“Addicts are the lepers of the 21st Century.” So said Dr. Garrett O’Connor in his keynote address at the September California Society of Addiction Medicine conference in Anaheim, California.
They are difficult. They break the law. They can be violent and dishonest. Their conduct affects everyone around them. It destroys families and relationships. Society shuns and incarcerates them. But the fact is that close to 50 years after the War on Drugs was declared, drugs are winning. We’re doing something wrong.
Dr. O’Connor’s address was entitled Recovery and Spirituality. As our nation has become more secular we have become in many ways less logical. The default response to these issues by civil society has been incarceration; the most expensive option, rather than compassion and treatment, the most sensible.
Once addiction takes hold of an individual most are helpless without spirituality and faith. Over 1,200 medical professionals listened to Dr. O’Connor’s address but the medical profession is in general skeptical of the spiritual.
However, the empirical evidence of the effect of spirituality in the treatment of illnesses including addiction is incontrovertible. Dr. Harold Koenig and others have done extensive work on understanding how stress affects the body and how many people with faith achieve significantly superior outcomes to illnesses than those without strong faith. In a study of 100 medical research papers in 2001 conducted by Dr. Koenig, 79% of those papers reported a significant positive association between religious involvement and improved well being. Dr John Graham has also written extensively on the subject.
In addiction medicine Alcoholics Anonymous and the Salvation Army’s programs are recognized as the most successful alcohol abuse treatment programs. Both recognize that the addict cannot kick their addiction on their own. It takes a higher power, which most of us call God, to grant the strength and will and fight the pain and anxiety. And yet as a society we refuse to recognize the importance of spirituality in recovery.
Last March, Saddleback Church and the Roman Catholic Diocese of Orange sponsored the Gathering on Mental Health, a call to the Church to provide effective and compassionate support to those faced with the challenges of mental illness and addiction.
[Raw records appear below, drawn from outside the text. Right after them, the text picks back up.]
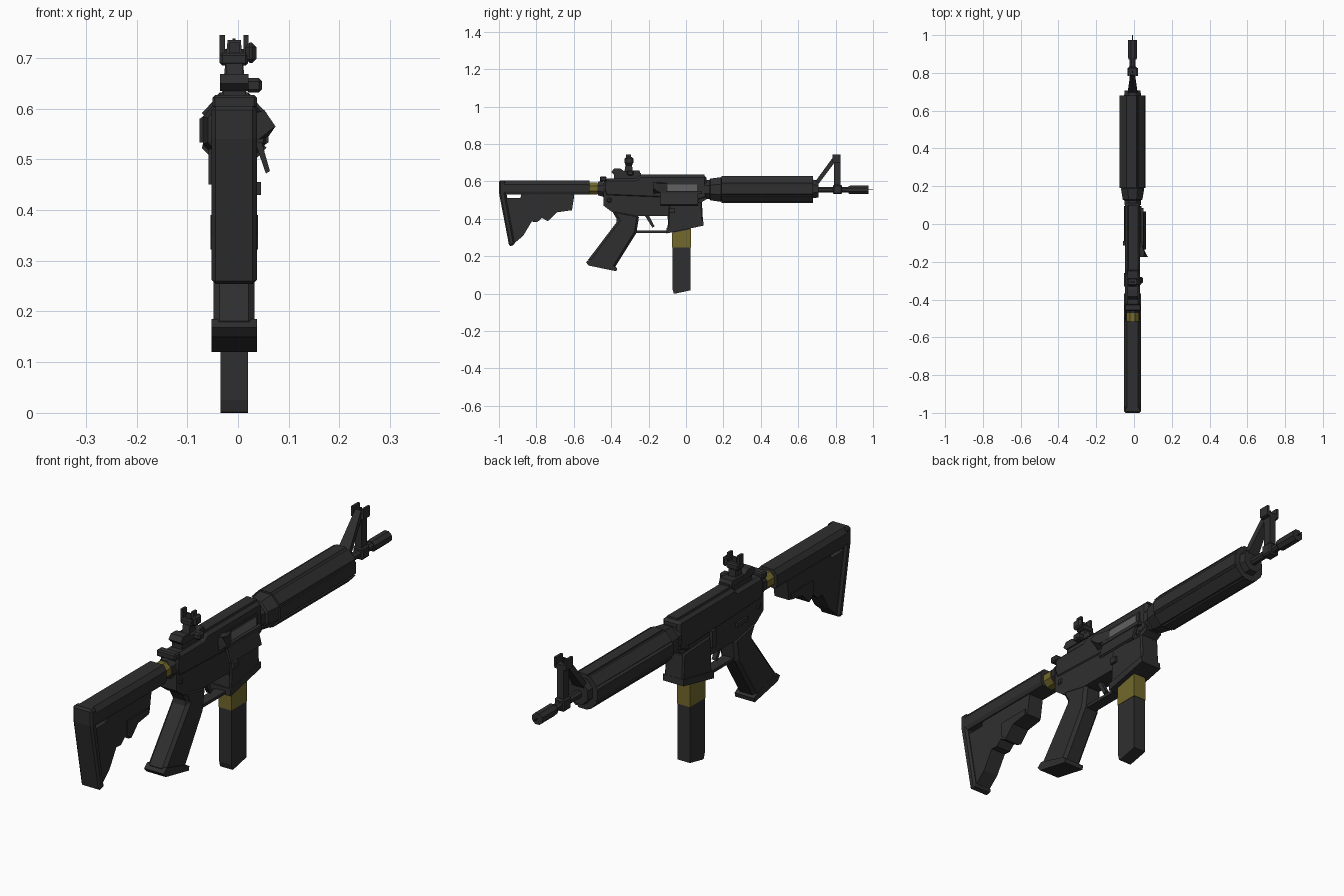
import bpy, bmesh, math

CX = -0.0075   # centre plane of the body


def material(name, col):
    m = bpy.data.materials.new(name)
    m.diffuse_color = (*col, 1)
    return m


DARK = material("dark_grey", (0.028, 0.028, 0.028))
GOLD = material("dull_gold", (0.17, 0.14, 0.025))
STEEL = material("light_steel", (0.12, 0.12, 0.12))


def finish(name, bm, mat, bevel=0):
    bmesh.ops.recalc_face_normals(bm, faces=bm.faces)
    me = bpy.data.meshes.new(name)
    bm.to_mesh(me)
    bm.free()
    me.materials.append(mat)
    ob = bpy.data.objects.new(name, me)
    bpy.context.collection.objects.link(ob)
    if bevel:
        b = ob.modifiers.new("bevel", 'BEVEL')
        b.width, b.segments, b.limit_method = bevel, 1, 'ANGLE'
        b.angle_limit = math.radians(50)
    return ob


def skin(name, rings, mat, bevel=0):
    """Join equal rings of points into a capped solid."""
    bm = bmesh.new()
    vs = [[bm.verts.new(p) for p in r] for r in rings]
    n = len(vs[0])
    for a, b in zip(vs, vs[1:]):
        for i in range(n):
            bm.faces.new((a[i], a[(i + 1) % n], b[(i + 1) % n], b[i]))
    bm.faces.new(vs[0])
    bm.faces.new(vs[-1])
    return finish(name, bm, mat, bevel)


def prism(name, pts, half, mat=DARK, cx=CX, bevel=0):
    """Side profile in (y, z) pushed out to both sides."""
    return skin(name, [[(cx + s * half, y, z) for y, z in pts] for s in (-1, 1)], mat, bevel)


def box(name, x, y, z, mat=DARK, bevel=0):
    pts = [(y[0], z[0]), (y[1], z[0]), (y[1], z[1]), (y[0], z[1])]
    return prism(name, pts, (x[1] - x[0]) / 2, mat, (x[0] + x[1]) / 2, bevel)


def tube(name, secs, n=8, mat=DARK, cz=0.555):
    """Faceted rod along y; secs = (y, half width, half height)."""
    k = 1 / math.cos(math.pi / n)
    ang = [2 * math.pi * (i + 0.5) / n for i in range(n)]
    return skin(name, [[(CX + rx * k * math.cos(a), y, cz + rz * k * math.sin(a))
                        for a in ang] for y, rx, rz in secs], mat)


def extrude_y(name, pts, y0, y1, mat=DARK):
    """Cross-section in (x, z) run along y."""
    return skin(name, [[(x, y, z) for x, z in pts] for y in (y0, y1)], mat)


# Stock: chamfered tube housing, web, butt pad
extrude_y("stock_housing", [(-0.045, 0.53), (0.03, 0.53), (0.037, 0.545), (0.037, 0.585),
                            (0.022, 0.605), (-0.037, 0.605), (-0.052, 0.585), (-0.052, 0.545)],
          -0.985, -0.515)
prism("stock_web", [(-0.985, 0.535), (-0.96, 0.535), (-0.955, 0.512), (-0.885, 0.512), (-0.88, 0.535),
                    (-0.60, 0.535), (-0.598, 0.52), (-0.61, 0.445), (-0.69, 0.44), (-0.74, 0.388),
                    (-0.77, 0.405), (-0.795, 0.383), (-0.825, 0.385), (-0.87, 0.31), (-0.935, 0.255)], 0.033)
prism("stock_lever", [(-0.76, 0.47), (-0.62, 0.47), (-0.62, 0.445), (-0.69, 0.435), (-0.735, 0.39), (-0.76, 0.41)], 0.038)
prism("butt_pad", [(-1.0, 0.605), (-1.0, 0.54), (-0.945, 0.252), (-0.915, 0.262), (-0.966, 0.54),
                   (-0.966, 0.605)], 0.0445, bevel=0.008)

# Gold collar and buffer tube
tube("buffer_tube", [(-0.53, 0.028, 0.028), (-0.43, 0.028, 0.028)], cz=0.562)
tube("stock_collar", [(-0.515, 0.033, 0.033), (-0.472, 0.033, 0.033)], mat=GOLD, cz=0.562)
tube("rear_ring", [(-0.47, 0.03, 0.036), (-0.44, 0.036, 0.045)], cz=0.562)

# Receiver, built from upper, lower and magazine well
prism("upper_receiver", [(-0.43, 0.52), (-0.445, 0.56), (-0.44, 0.605), (-0.42, 0.615), (-0.27, 0.615),
                         (-0.245, 0.632), (0.11, 0.632), (0.115, 0.51), (0.08, 0.5)], 0.04, bevel=0.012)
prism("lower_receiver", [(-0.44, 0.545), (-0.44, 0.47), (-0.40, 0.44), (-0.36, 0.42), (-0.25, 0.415),
                         (-0.10, 0.415), (-0.10, 0.40), (0.085, 0.40), (0.085, 0.49), (0.11, 0.505),
                         (0.11, 0.535)], 0.036)
prism("magazine_well", [(-0.10, 0.325), (0.092, 0.367), (0.085, 0.49), (-0.09, 0.50)], 0.043, bevel=0.006)
prism("magazine_well_lip", [(-0.103, 0.322), (0.094, 0.364), (0.092, 0.39), (-0.103, 0.352)], 0.0465)
box("charging_handle", (-0.05, 0.037), (-0.46, -0.425), (0.60, 0.627), bevel=0.005)
extrude_y("top_rail", [(-0.035, 0.62), (0.02, 0.62), (0.015, 0.638), (-0.03, 0.638)], -0.24, 0.10)

# Right side fittings: ejection port, hanging cover, forward assist
box("port_frame", (0.02, 0.037), (-0.135, 0.075), (0.54, 0.595))
box("ejection_port", (0.03, 0.0395), (-0.12, 0.06), (0.55, 0.585), STEEL)
extrude_y("port_cover", [(0.032, 0.545), (0.045, 0.54), (0.063, 0.477), (0.055, 0.472), (0.04, 0.515)],
          -0.135, 0.065)
box("cover_hinge", (0.03, 0.05), (-0.14, 0.085), (0.532, 0.547))
skin("forward_assist", [[(0.025, -0.10, 0.54), (0.04, -0.10, 0.54), (0.04, -0.10, 0.59), (0.025, -0.10, 0.59)],
                        [(0.025, -0.15, 0.535), (0.06, -0.15, 0.545), (0.055, -0.15, 0.59), (0.025, -0.15, 0.6)],
                        [(0.035, -0.175, 0.535), (0.074, -0.175, 0.565), (0.052, -0.175, 0.597),
                         (0.03, -0.175, 0.59)]], DARK)
box("magazine_release", (0.03, 0.045), (-0.09, -0.06), (0.43, 0.455))

# Left side fittings
box("bolt_catch", (-0.058, -0.04), (-0.115, -0.09), (0.45, 0.52))
box("selector_lever", (-0.052, -0.04), (-0.33, -0.26), (0.47, 0.487))
for y, z in ((-0.41, 0.50), (0.06, 0.51)):
    box("takedown_pin", (-0.048, 0.033), (y - 0.012, y + 0.012), (z - 0.012, z + 0.012), bevel=0.005)

# Grip, trigger and guard
prism("grip", [(-0.40, 0.45), (-0.365, 0.39), (-0.53, 0.172), (-0.50, 0.15), (-0.385, 0.133), (-0.265, 0.325),
               (-0.25, 0.42)], 0.0405, bevel=0.012)
prism("grip_base", [(-0.535, 0.168), (-0.52, 0.15), (-0.372, 0.12), (-0.368, 0.137), (-0.39, 0.15),
                    (-0.515, 0.185)], 0.0445)
prism("trigger", [(-0.222, 0.42), (-0.20, 0.42), (-0.168, 0.36), (-0.18, 0.353)], 0.009)
box("trigger_guard", (-0.03, 0.015), (-0.275, -0.095), (0.325, 0.337))

# Magazine with gold band
prism("magazine", [(-0.072, 0.34), (-0.072, 0.025), (-0.066, 0.002), (-0.06, 0.0), (0.025, 0.018), (0.025, 0.36)], 0.0275)
prism("magazine_band", [(-0.074, 0.325), (-0.074, 0.248), (0.027, 0.248), (0.027, 0.345)], 0.029, GOLD)

# Handguard: eight raised panels separated by grooves
section = []
for i in range(8):
    a = i * math.pi / 4
    for r, t in ((0.068, -0.022), (0.068, 0.022), (0.062, 0.022), (0.062, 0.0257)):
        section.append((CX + r * math.cos(a) - t * math.sin(a),
                        0.557 + 1.06 * (r * math.sin(a) + t * math.cos(a))))
extrude_y("handguard", section, 0.19, 0.68)
tube("handguard_ring", [(0.10, 0.044, 0.05), (0.125, 0.044, 0.05), (0.13, 0.052, 0.058),
                        (0.188, 0.062, 0.066), (0.195, 0.05, 0.055)], cz=0.557)
tube("handguard_cap", [(0.675, 0.045, 0.05), (0.708, 0.042, 0.046)], cz=0.56)

# Barrel and muzzle
tube("barrel", [(0.69, 0.015, 0.015), (0.89, 0.015, 0.015)])
tube("muzzle_device", [(0.87, 0.02, 0.02), (0.88, 0.023, 0.023), (0.975, 0.023, 0.023)])
tube("bore_pin", [(0.97, 0.002, 0.002), (1.0, 0.002, 0.002)], n=4)

# Front sight: base, post, slanted brace and ears
box("front_sight_base", (-0.03, 0.015), (0.785, 0.835), (0.532, 0.582), bevel=0.006)
box("front_sight_post", (-0.022, 0.007), (0.79, 0.825), (0.57, 0.72))
skin("front_sight_brace", [[(CX + s * w, y, z) for s, y, z in
                           ((-1, y0, z0), (1, y0, z0), (1, y1, z1), (-1, y1, z1))]
                          for w, y0, z0, y1, z1 in ((0.026, 0.695, 0.605, 0.70, 0.575),
                                                    (0.013, 0.79, 0.735, 0.79, 0.695))], DARK)
box("front_sight_head", (-0.033, 0.018), (0.785, 0.825), (0.70, 0.718))
for s in (-1, 1):
    x = CX + s * 0.023
    box("front_sight_ear", (x - 0.005, x + 0.005), (0.783, 0.827), (0.705, 0.745))
box("front_sight_pin", (-0.0105, -0.0045), (0.80, 0.81), (0.71, 0.738))

# Rear sight: clamp, arm, aperture head and side knobs
box("rear_sight_mount", (-0.03, 0.015), (-0.385, -0.24), (0.61, 0.645))
prism("rear_sight_clamp", [(-0.40, 0.65), (-0.385, 0.668), (-0.35, 0.668), (-0.33, 0.655), (-0.25, 0.66),
                           (-0.24, 0.635), (-0.385, 0.635)], 0.028)
box("clamp_screw", (0.015, 0.047), (-0.315, -0.28), (0.632, 0.66), bevel=0.006)
prism("rear_sight_arm", [(-0.33, 0.65), (-0.285, 0.65), (-0.29, 0.71), (-0.32, 0.71)], 0.016)
box("rear_sight_head", (-0.036, 0.02), (-0.325, -0.285), (0.685, 0.71), bevel=0.005)
for s in (-1, 1):
    x = CX + s * 0.0235
    box("rear_sight_ear", (x - 0.005, x + 0.005), (-0.32, -0.295), (0.70, 0.745))
box("rear_sight_aperture", (-0.018, 0.003), (-0.312, -0.303), (0.70, 0.73))
box("windage_knob", (0.015, 0.036), (-0.328, -0.282), (0.69, 0.73), bevel=0.008)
The first person many families turn to when faced with this trauma is often their pastor or other spiritual guide.
And yet in the high complex environment of dual or multiple diagnoses and the spectrum of addiction and mental illnesses, education is sadly lacking. Dealing with mental illness is difficult and with addiction even more so.
The stigma isolates the individual when they most need help. This stigma must be removed if we are to successfully address these deeply complex issues.Recovery is a long term process that never ends. So why is it that if we know Joe or Sally is in recovery that we cannot have compassion when they fall?
“There are five words that are part of every addict’s vernacular.Five words that come from the darkest place imaginable. To call it defeat would oversimplify the absolute loss of humanity. This is it; the disintegration of the soul.The point at which the body has no fight left. When helpless becomes hopeless and hopeless becomes despair.This is the moment in the game when there are no more plays. No more outs. No more options. This is the place every addict eventually gets to. The thought of living our lives without addiction is unthinkable. Even worse than the thought of living our lives with it. So when we say these five words it doesn’t come from a place of fear. It doesn’t come from a place of sadness.It comes from the core of our soul, the burning hot center that has begun to go cold.The place where nothing lives but the truth. These five words are so simple. Five little words. “I wish I was dead.”
The essence of the Catholic Sacrament of Reconciliation is the confession of sins and absolution. Both psychologically and spiritually, the penitent is given a second chance. It is that absolution and the spirit of compassion and forgiveness that allows even the greatest sinners to go forth and sin no more.
Addiction is a crisis of the soul and the mind as well as physiological and biochemical. The whole human must be healed. Medication, therapy, treatment and counseling are all parts of the solution and must be recognized as such.
The addict is perhaps the most difficult to treat. They are not sympathetic in many cases. But neither were lepers up until the last century.
So if we know empirically that spirituality works why is it not given a greater role in recovery? At that point where the addict wishes they were dead isn’t that the time for the greatest compassion? We have to go with what works.